Young girls, in their desire to emulate their role models—start to lose weight—by exercising excessively, restricting calories, making themselves vomit, taking appetite-control or weight-loss pills and laxatives. 60% of high-school girls are trying to lose weight.
The news program 48 Hours had a show titled, The Price of Perfection. It showed a teenage girl who had been struggling with anorexia and bulimia for years. When she was 13 years old, she weighed 28 pounds! She actually went blind in one eye from the stress that constant vomiting put on her body. She said, “The closer I get to thin, thin, thin, the closer I get to perfect.”

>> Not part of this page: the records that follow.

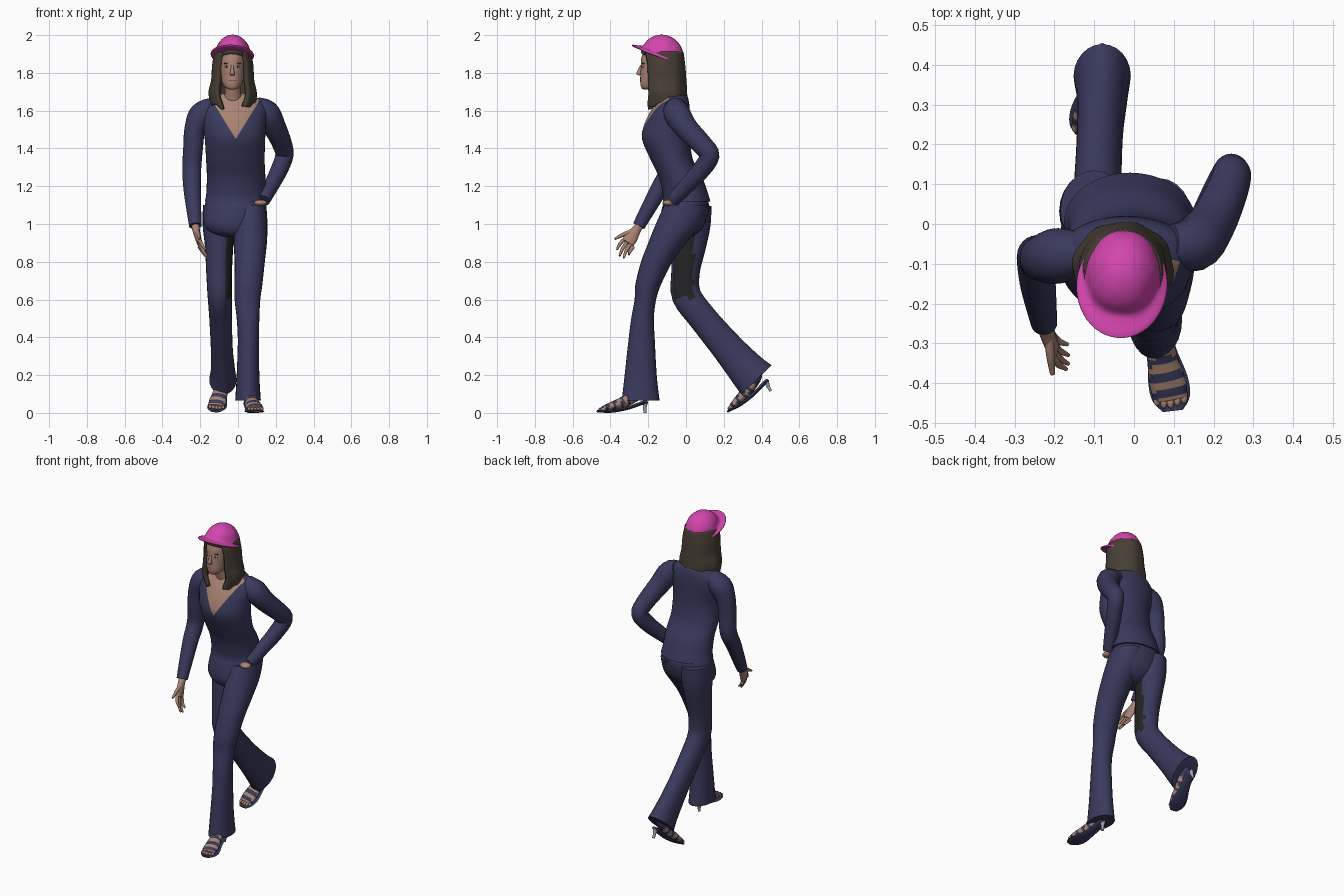
import bpy, bmesh, math
from mathutils import Vector, Matrix


def material(name, r, g, b):
    m = bpy.data.materials.new(name)
    m.diffuse_color = (r, g, b, 1)
    return m


NAVY = material("navy cloth", .042, .042, .11)
DARK = material("dark lining", .018, .018, .02)
PINK = material("pink cap", .65, .06, .42)
HAIR = material("brown hair", .065, .05, .036)
SKIN = material("skin", .4, .23, .17)
GREY = material("grey heel", .36, .37, .41)
WHITE = material("eye white", .6, .6, .62)
LIP = material("lips", .3, .12, .1)


def finish(name, bm, mats, rule=None, M=None, solid=0):
    """Turn a bmesh into a smooth object, colouring faces by a rule."""
    bmesh.ops.recalc_face_normals(bm, faces=bm.faces)
    bm.normal_update()
    if rule:
        for f in bm.faces:
            f.material_index = rule(f.calc_center_median(), f.normal)
    if M:
        bm.transform(M)
        bmesh.ops.recalc_face_normals(bm, faces=bm.faces)
    for v in bm.verts:
        v.co.z = max(v.co.z, 0)
    me = bpy.data.meshes.new(name)
    bm.to_mesh(me)
    bm.free()
    ob = bpy.data.objects.new(name, me)
    bpy.context.collection.objects.link(ob)
    for m in mats:
        me.materials.append(m)
    bpy.ops.object.select_all(action='DESELECT')
    ob.select_set(True)
    bpy.context.view_layer.objects.active = ob
    bpy.ops.object.shade_smooth_by_angle(angle=math.radians(50))
    if solid:
        s = ob.modifiers.new("thickness", 'SOLIDIFY')
        s.thickness, s.offset = solid, 0
    return ob


def spline(keys, sub):
    """Catmull-Rom through tuples of any length."""
    P = [Vector(k) for k in keys]
    out = []
    for i in range(len(P) - 1):
        a, b, c, d = P[max(i - 1, 0)], P[i], P[i + 1], P[min(i + 2, len(P) - 1)]
        for k in range(sub):
            t = k / sub
            out.append(b + (c - a) * (.5 * t) + (a * 2 - b * 5 + c * 4 - d) * (.5 * t * t)
                       + (b * 3 - a - c * 3 + d) * (.5 * t ** 3))
    return out + [P[-1]]


def loft(name, keys, mats, flat=False, n=24, sub=4, rule=None, post=None, M=None):
    """Elliptical rings (x, y, z, radius u, radius v) along a smooth path."""
    R = spline(keys, sub)
    bm = bmesh.new()
    rows = []
    for i, r in enumerate(R):
        c, u, v = Vector(r[:3]), Vector((1, 0, 0)), Vector((0, 1, 0))
        if not flat:
            t = Vector(R[min(i + 1, len(R) - 1)][:3]) - Vector(R[max(i - 1, 0)][:3])
            v = t.cross(u).normalized()
            u = v.cross(t).normalized()
        rows.append([bm.verts.new(c + u * (r[3] * math.cos(a)) + v * (r[4] * math.sin(a)))
                     for a in (math.tau * k / n for k in range(n))])
    for A, B in zip(rows, rows[1:]):
        for k in range(n):
            bm.faces.new((A[k], A[(k + 1) % n], B[(k + 1) % n], B[k]))
    bm.faces.new(rows[0])
    bm.faces.new(rows[-1])
    if post:
        post(bm)
    return finish(name, bm, mats, rule, M)


def ball(name, loc, r, mat, M=None, tilt=0):
    bm = bmesh.new()
    T = Matrix.Translation(loc) @ Matrix.Rotation(tilt, 4, 'X') @ Matrix.Diagonal((*r, 1))
    bmesh.ops.create_uvsphere(bm, u_segments=16, v_segments=10, radius=1, matrix=T)
    return finish(name, bm, [mat], M=M)


# Top with a V neck cut by two slanted planes
APEX = Vector((-.012, 0, 1.45))
CUTS = [Vector((s * .17, 0, -.105)).normalized() for s in (1, -1)]


def cut_neck(bm):
    for nrm in CUTS:
        bmesh.ops.bisect_plane(bm, geom=bm.verts[:] + bm.edges[:] + bm.faces[:],
                               plane_co=APEX, plane_no=nrm)


loft("top", [(-.01, .003, 1.12, .166, .126), (-.01, -.003, 1.16, .158, .12),
             (-.01, -.03, 1.25, .155, .115), (-.014, -.075, 1.34, .155, .112),
             (-.016, -.106, 1.45, .16, .127), (-.02, -.1, 1.53, .168, .12),
             (-.02, -.083, 1.6, .175, .103), (-.02, -.07, 1.65, .148, .085),
             (-.022, -.065, 1.68, .1, .07), (-.022, -.065, 1.695, .04, .04)],
     [NAVY, SKIN], flat=True, n=40, post=cut_neck,
     rule=lambda c, n: int(c.y < -.09 and all((c - APEX).dot(k) < 0 for k in CUTS)))

# Trousers
loft("trouser_seat", [(-.012, .003, 1.15, .15, .11), (-.015, -.003, 1.08, .165, .125),
                      (-.016, -.02, 1.0, .165, .12), (-.02, -.03, .95, .12, .09),
                      (-.02, -.03, .93, .05, .05)], [NAVY], flat=True)
loft("left_trouser_leg", [(.065, 0, 1.1, .085, .115), (.066, -.04, 1.0, .09, .12),
                          (.065, -.1, .9, .088, .1), (.062, -.155, .8, .08, .083),
                          (.055, -.2, .68, .074, .068), (.05, -.215, .6, .068, .057),
                          (.053, -.23, .5, .06, .06), (.055, -.235, .38, .056, .07),
                          (.053, -.24, .2, .06, .085), (.053, -.24, .065, .068, .1)],
     [NAVY], flat=True)
loft("right_trouser_leg", [(-.1, .035, 1.1, .085, .1), (-.1, .03, 1.0, .088, .1),
                           (-.1, .015, .88, .075, .09), (-.1, -.003, .74, .068, .075),
                           (-.097, .003, .62, .064, .078), (-.092, .09, .5, .06, .076),
                           (-.086, .22, .345, .058, .085), (-.08, .32, .23, .064, .1),
                           (-.08, .372, .175, .072, .112)], [NAVY, DARK],
     rule=lambda c, n: int(n.x > .6 and .61 < c.z < .94 and c.y < .04))

# Sleeves
loft("left_sleeve", [(.09, -.05, 1.63, .045, .05), (.15, -.05, 1.59, .068, .07),
                     (.195, 0, 1.51, .06, .062), (.235, .085, 1.42, .052, .055),
                     (.245, .125, 1.36, .048, .052), (.215, .075, 1.28, .045, .048),
                     (.175, 0, 1.2, .04, .042), (.137, -.07, 1.125, .033, .035)], [NAVY])
loft("right_sleeve", [(-.12, -.07, 1.63, .045, .05), (-.19, -.08, 1.58, .068, .07),
                      (-.228, -.085, 1.5, .056, .06), (-.238, -.085, 1.4, .052, .055),
                      (-.245, -.085, 1.29, .05, .052), (-.243, -.14, 1.19, .046, .046),
                      (-.235, -.195, 1.09, .04, .04), (-.226, -.25, .99, .033, .033)], [NAVY])

# Hands: one in the pocket, one open
ball("pocket_hand", (.12, -.095, 1.112), (.035, .03, .016), SKIN)
loft("right_palm", [(-.226, -.24, 1.0, .022, .022), (-.222, -.262, .97, .02, .025),
                    (-.212, -.29, .93, .017, .036), (-.203, -.308, .9, .014, .034)],
     [SKIN], n=14)
TIPS = [(-.17, -.365, .865), (-.165, -.352, .83), (-.165, -.33, .82), (-.167, -.303, .838)]
for i, (x, y, z) in enumerate(TIPS):
    base = Vector((-.205, -.33 + .017 * i, .918 - .013 * i))
    mid = (base + Vector((x, y, z))) / 2 + Vector((-.004, -.004, 0))
    loft(f"finger_{i + 1}", [(*base, .01, .01), (*mid, .009, .009), (x, y, z, .005, .005)],
         [SKIN], n=8)
loft("thumb", [(-.215, -.275, .965, .012, .012), (-.21, -.33, .945, .011, .011),
               (-.205, -.378, .92, .006, .006)], [SKIN], n=8)


# Feet in strappy heeled sandals, modelled once and posed twice
def foot(side, M):
    loft(side + "_foot", [(.058, -.235, .13, .032, .032), (.06, -.265, .1, .034, .036),
                          (.07, -.33, .058, .038, .03), (.085, -.4, .033, .046, .022),
                          (.093, -.44, .022, .042, .014)], [SKIN, NAVY], n=16, sub=6, M=M,
         rule=lambda c, n: int(math.sin(-c.y * 150 + (c.x - .07) * 35) > .1 or c.y > -.26))
    loft(side + "_sole", [(.058, -.205, .06, .02, .008), (.06, -.23, .053, .032, .01),
                          (.07, -.31, .025, .034, .009), (.085, -.39, .009, .05, .008),
                          (.094, -.44, .008, .047, .007), (.098, -.47, .008, .025, .006)],
         [NAVY], n=16, M=M)
    loft(side + "_heel", [(.058, -.215, .06, .017, .016), (.058, -.218, .03, .01, .01),
                          (.058, -.218, 0, .008, .008)], [GREY], n=10, M=M)
    for k in range(5):
        ball(f"{side}_toe_{k + 1}", (.058 + .017 * k, -.452 + .006 * abs(k - 1.5), .02),
             (.009, .015, .009), SKIN, M)


foot("left", Matrix())
foot("right", Matrix.Translation((-.022, .22, .008)) @ Matrix.Rotation(math.radians(27), 4, 'X')
     @ Matrix.Translation((0, .47, -.008)) @ Matrix.Diagonal((-1, 1, 1, 1)))

# Neck, head and face
loft("neck", [(-.025, -.09, 1.62, .06, .055), (-.027, -.12, 1.7, .042, .046),
              (-.03, -.14, 1.78, .042, .05)], [SKIN], flat=True)
loft("head", [(-.03, -.212, 1.712, .012, .014), (-.03, -.2, 1.72, .034, .036),
              (-.03, -.18, 1.745, .052, .062), (-.03, -.152, 1.785, .064, .09),
              (-.03, -.14, 1.83, .07, .1), (-.03, -.138, 1.88, .07, .098),
              (-.03, -.135, 1.93, .055, .08), (-.03, -.13, 1.96, .02, .03)],
     [SKIN], flat=True, n=28)
loft("nose", [(-.03, -.236, 1.84, .006, .006), (-.03, -.244, 1.815, .009, .012),
              (-.03, -.247, 1.795, .013, .016), (-.03, -.238, 1.785, .009, .009)],
     [SKIN], flat=True, n=12)
ball("mouth", (-.03, -.235, 1.76), (.021, .008, .007), LIP)
for s, side in ((-1, "right"), (1, "left")):
    x = -.03 + s * .029
    ball(side + "_eye", (x, -.226, 1.833), (.013, .008, .006), WHITE)
    ball(side + "_iris", (x, -.2325, 1.833), (.005, .003, .005), DARK)
    ball(side + "_eyebrow", (x, -.225, 1.85), (.017, .008, .0035), HAIR)

# Long hair: an open sheet wrapped round the back of the head
bm = bmesh.new()
rows, N = [], 36
for i, (y, z, rx, ry, gap) in enumerate(spline(
        [(-.125, 1.91, .086, .1, .6), (-.118, 1.84, .097, .102, .7), (-.115, 1.76, .102, .105, .72),
         (-.11, 1.7, .115, .103, .68), (-.105, 1.65, .108, .1, .5)], 5)):
    row = []
    for k in range(N + 1):
        s = 2 * k / N - 1
        a = s * (math.pi - gap)
        drop = (i / 20) ** 3 * (.035 * abs(s) ** 3 + .008 * math.sin(9 * a))
        wave = 1 + .03 * (i / 20) * math.sin(8 * a)
        row.append(bm.verts.new((-.028 + rx * wave * math.sin(a),
                                 y + ry * wave * math.cos(a), z - drop)))
    rows.append(row)
for A, B in zip(rows, rows[1:]):
    for k in range(N):
        bm.faces.new((A[k], A[k + 1], B[k + 1], B[k]))
finish("long_hair", bm, [HAIR], solid=.024)
ball("hairline", (-.028, -.132, 1.892), (.085, .11, .04), HAIR, tilt=math.radians(-14))


# Cap with panelled dome and brim
def panels(bm):
    for v in bm.verts:
        if v.co.z > .012:
            k = 1 + .03 * abs(math.sin(3 * math.atan2(v.co.x, -v.co.y)))
            v.co.x *= k
            v.co.y *= k


DOME = [(0, 0, .112 * math.sin(t), .093 * math.cos(t), .113 * math.cos(t))
        for t in (.18, .45, .75, 1.05, 1.3, 1.5)]
loft("cap", [(0, -.022, -.008, .106, .132), (0, -.025, -.008, .113, .14),
             (0, -.025, 0, .113, .141), (0, -.004, .01, .098, .121)] + DOME,
     [PINK], flat=True, n=48, sub=3, post=panels,
     M=Matrix.Translation((-.028, -.128, 1.89)) @ Matrix.Rotation(math.radians(-5), 4, 'Z')
     @ Matrix.Rotation(math.radians(-21), 4, 'X'))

Is TV to blame? I read a Harvard study regarding eating disorders in girls from Fiji. It said that symptoms of eating disorders have increased fivefold among teenage girls on Fiji since television came to the Pacific Island nation. TV was widely introduced in 1995, and since then, the percentage of girls that vomit to control their weight has greatly increased.
The study went on to say that the teenage girls look to television characters as role models. The increase in eating disorders was dramatic because Fiji was traditionally a culture that had focused on the importance of eating well and looking robust.
We need to educate ourselves about the seriousness of eating disorders and realize they can have long term consequences on our bodies—and are sometimes fatal.
**If you have an eating disorder - get help!